== Required action ==
I would like you to output every record below exactly, apart from the pictures.

═════ Given data

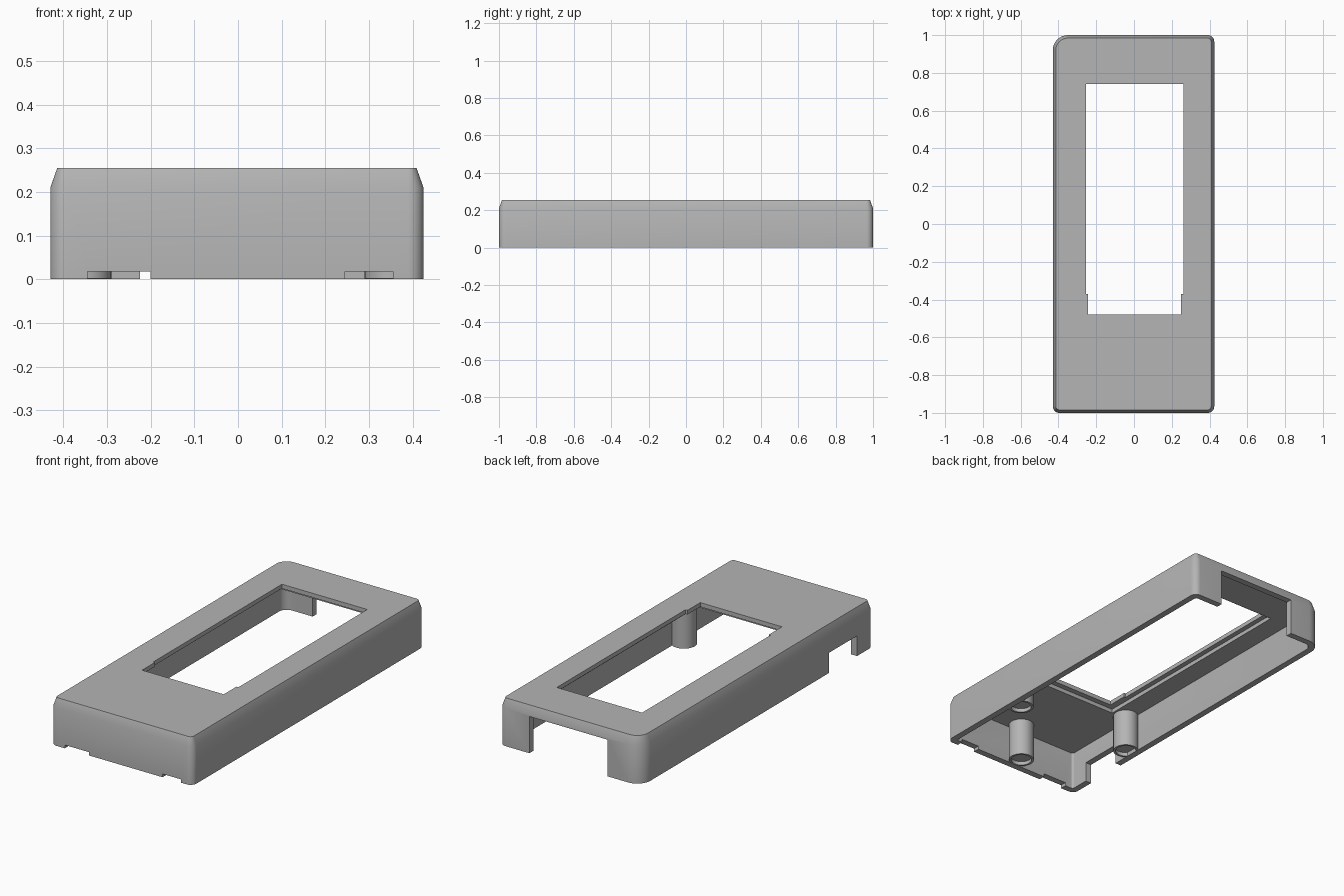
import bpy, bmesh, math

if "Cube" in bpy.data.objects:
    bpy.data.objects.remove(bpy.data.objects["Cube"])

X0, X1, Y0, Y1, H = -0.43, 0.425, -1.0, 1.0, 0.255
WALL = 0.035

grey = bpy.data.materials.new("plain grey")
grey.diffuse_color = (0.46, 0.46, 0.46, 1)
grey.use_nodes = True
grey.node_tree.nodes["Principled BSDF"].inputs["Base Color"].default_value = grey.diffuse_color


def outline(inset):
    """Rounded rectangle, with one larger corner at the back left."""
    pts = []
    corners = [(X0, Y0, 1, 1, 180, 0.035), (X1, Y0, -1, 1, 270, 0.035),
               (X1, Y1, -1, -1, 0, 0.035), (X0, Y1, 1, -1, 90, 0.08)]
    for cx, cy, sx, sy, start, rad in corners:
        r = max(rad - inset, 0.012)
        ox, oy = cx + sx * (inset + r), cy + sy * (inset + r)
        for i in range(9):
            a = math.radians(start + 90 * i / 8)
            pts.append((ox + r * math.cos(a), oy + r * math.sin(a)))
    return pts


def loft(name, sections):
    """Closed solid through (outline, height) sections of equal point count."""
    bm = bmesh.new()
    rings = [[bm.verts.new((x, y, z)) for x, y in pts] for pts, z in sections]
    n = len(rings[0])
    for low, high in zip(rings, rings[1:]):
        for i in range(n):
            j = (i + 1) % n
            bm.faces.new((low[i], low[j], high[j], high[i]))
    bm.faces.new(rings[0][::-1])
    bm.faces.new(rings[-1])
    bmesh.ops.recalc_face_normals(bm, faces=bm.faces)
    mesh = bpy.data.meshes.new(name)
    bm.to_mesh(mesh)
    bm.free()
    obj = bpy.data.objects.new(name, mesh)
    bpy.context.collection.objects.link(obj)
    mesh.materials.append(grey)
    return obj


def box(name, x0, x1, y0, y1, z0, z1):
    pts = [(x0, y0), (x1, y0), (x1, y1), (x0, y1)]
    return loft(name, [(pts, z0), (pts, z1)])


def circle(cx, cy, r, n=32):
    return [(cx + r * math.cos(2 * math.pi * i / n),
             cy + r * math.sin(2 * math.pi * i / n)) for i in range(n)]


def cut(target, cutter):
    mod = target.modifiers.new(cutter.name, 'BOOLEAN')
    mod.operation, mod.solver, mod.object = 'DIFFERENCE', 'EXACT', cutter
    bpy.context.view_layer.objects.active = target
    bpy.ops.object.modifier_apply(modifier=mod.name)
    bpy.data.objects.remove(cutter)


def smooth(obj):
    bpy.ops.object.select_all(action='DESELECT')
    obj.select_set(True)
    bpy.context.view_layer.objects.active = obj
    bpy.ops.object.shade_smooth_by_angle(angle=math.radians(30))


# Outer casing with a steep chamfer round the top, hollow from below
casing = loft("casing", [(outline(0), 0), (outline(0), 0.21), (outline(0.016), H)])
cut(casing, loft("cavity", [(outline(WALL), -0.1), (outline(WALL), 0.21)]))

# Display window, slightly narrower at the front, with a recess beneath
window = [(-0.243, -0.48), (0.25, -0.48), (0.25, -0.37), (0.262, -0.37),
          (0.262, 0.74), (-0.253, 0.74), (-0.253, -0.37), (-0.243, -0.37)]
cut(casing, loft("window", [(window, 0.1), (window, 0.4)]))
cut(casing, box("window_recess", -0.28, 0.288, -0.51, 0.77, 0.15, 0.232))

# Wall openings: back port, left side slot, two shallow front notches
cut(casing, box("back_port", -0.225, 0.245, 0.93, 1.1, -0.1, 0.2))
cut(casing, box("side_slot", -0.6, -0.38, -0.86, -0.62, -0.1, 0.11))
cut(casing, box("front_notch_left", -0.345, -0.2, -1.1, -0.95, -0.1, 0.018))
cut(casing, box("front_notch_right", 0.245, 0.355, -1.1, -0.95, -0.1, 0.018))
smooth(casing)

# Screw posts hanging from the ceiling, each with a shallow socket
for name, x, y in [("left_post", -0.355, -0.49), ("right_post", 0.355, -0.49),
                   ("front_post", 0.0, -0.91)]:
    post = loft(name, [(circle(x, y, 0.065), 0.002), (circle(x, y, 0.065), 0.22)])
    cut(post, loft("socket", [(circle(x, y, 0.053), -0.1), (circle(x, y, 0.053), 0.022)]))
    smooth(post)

══════════

== Task output ==
import bpy, bmesh, math

if "Cube" in bpy.data.objects:
    bpy.data.objects.remove(bpy.data.objects["Cube"])

X0, X1, Y0, Y1, H = -0.43, 0.425, -1.0, 1.0, 0.255
WALL = 0.035

grey = bpy.data.materials.new("plain grey")
grey.diffuse_color = (0.46, 0.46, 0.46, 1)
grey.use_nodes = True
grey.node_tree.nodes["Principled BSDF"].inputs["Base Color"].default_value = grey.diffuse_color


def outline(inset):
    """Rounded rectangle, with one larger corner at the back left."""
    pts = []
    corners = [(X0, Y0, 1, 1, 180, 0.035), (X1, Y0, -1, 1, 270, 0.035),
               (X1, Y1, -1, -1, 0, 0.035), (X0, Y1, 1, -1, 90, 0.08)]
    for cx, cy, sx, sy, start, rad in corners:
        r = max(rad - inset, 0.012)
        ox, oy = cx + sx * (inset + r), cy + sy * (inset + r)
        for i in range(9):
            a = math.radians(start + 90 * i / 8)
            pts.append((ox + r * math.cos(a), oy + r * math.sin(a)))
    return pts


def loft(name, sections):
    """Closed solid through (outline, height) sections of equal point count."""
    bm = bmesh.new()
    rings = [[bm.verts.new((x, y, z)) for x, y in pts] for pts, z in sections]
    n = len(rings[0])
    for low, high in zip(rings, rings[1:]):
        for i in range(n):
            j = (i + 1) % n
            bm.faces.new((low[i], low[j], high[j], high[i]))
    bm.faces.new(rings[0][::-1])
    bm.faces.new(rings[-1])
    bmesh.ops.recalc_face_normals(bm, faces=bm.faces)
    mesh = bpy.data.meshes.new(name)
    bm.to_mesh(mesh)
    bm.free()
    obj = bpy.data.objects.new(name, mesh)
    bpy.context.collection.objects.link(obj)
    mesh.materials.append(grey)
    return obj


def box(name, x0, x1, y0, y1, z0, z1):
    pts = [(x0, y0), (x1, y0), (x1, y1), (x0, y1)]
    return loft(name, [(pts, z0), (pts, z1)])


def circle(cx, cy, r, n=32):
    return [(cx + r * math.cos(2 * math.pi * i / n),
             cy + r * math.sin(2 * math.pi * i / n)) for i in range(n)]


def cut(target, cutter):
    mod = target.modifiers.new(cutter.name, 'BOOLEAN')
    mod.operation, mod.solver, mod.object = 'DIFFERENCE', 'EXACT', cutter
    bpy.context.view_layer.objects.active = target
    bpy.ops.object.modifier_apply(modifier=mod.name)
    bpy.data.objects.remove(cutter)


def smooth(obj):
    bpy.ops.object.select_all(action='DESELECT')
    obj.select_set(True)
    bpy.context.view_layer.objects.active = obj
    bpy.ops.object.shade_smooth_by_angle(angle=math.radians(30))


# Outer casing with a steep chamfer round the top, hollow from below
casing = loft("casing", [(outline(0), 0), (outline(0), 0.21), (outline(0.016), H)])
cut(casing, loft("cavity", [(outline(WALL), -0.1), (outline(WALL), 0.21)]))

# Display window, slightly narrower at the front, with a recess beneath
window = [(-0.243, -0.48), (0.25, -0.48), (0.25, -0.37), (0.262, -0.37),
          (0.262, 0.74), (-0.253, 0.74), (-0.253, -0.37), (-0.243, -0.37)]
cut(casing, loft("window", [(window, 0.1), (window, 0.4)]))
cut(casing, box("window_recess", -0.28, 0.288, -0.51, 0.77, 0.15, 0.232))

# Wall openings: back port, left side slot, two shallow front notches
cut(casing, box("back_port", -0.225, 0.245, 0.93, 1.1, -0.1, 0.2))
cut(casing, box("side_slot", -0.6, -0.38, -0.86, -0.62, -0.1, 0.11))
cut(casing, box("front_notch_left", -0.345, -0.2, -1.1, -0.95, -0.1, 0.018))
cut(casing, box("front_notch_right", 0.245, 0.355, -1.1, -0.95, -0.1, 0.018))
smooth(casing)

# Screw posts hanging from the ceiling, each with a shallow socket
for name, x, y in [("left_post", -0.355, -0.49), ("right_post", 0.355, -0.49),
                   ("front_post", 0.0, -0.91)]:
    post = loft(name, [(circle(x, y, 0.065), 0.002), (circle(x, y, 0.065), 0.22)])
    cut(post, loft("socket", [(circle(x, y, 0.053), -0.1), (circle(x, y, 0.053), 0.022)]))
    smooth(post)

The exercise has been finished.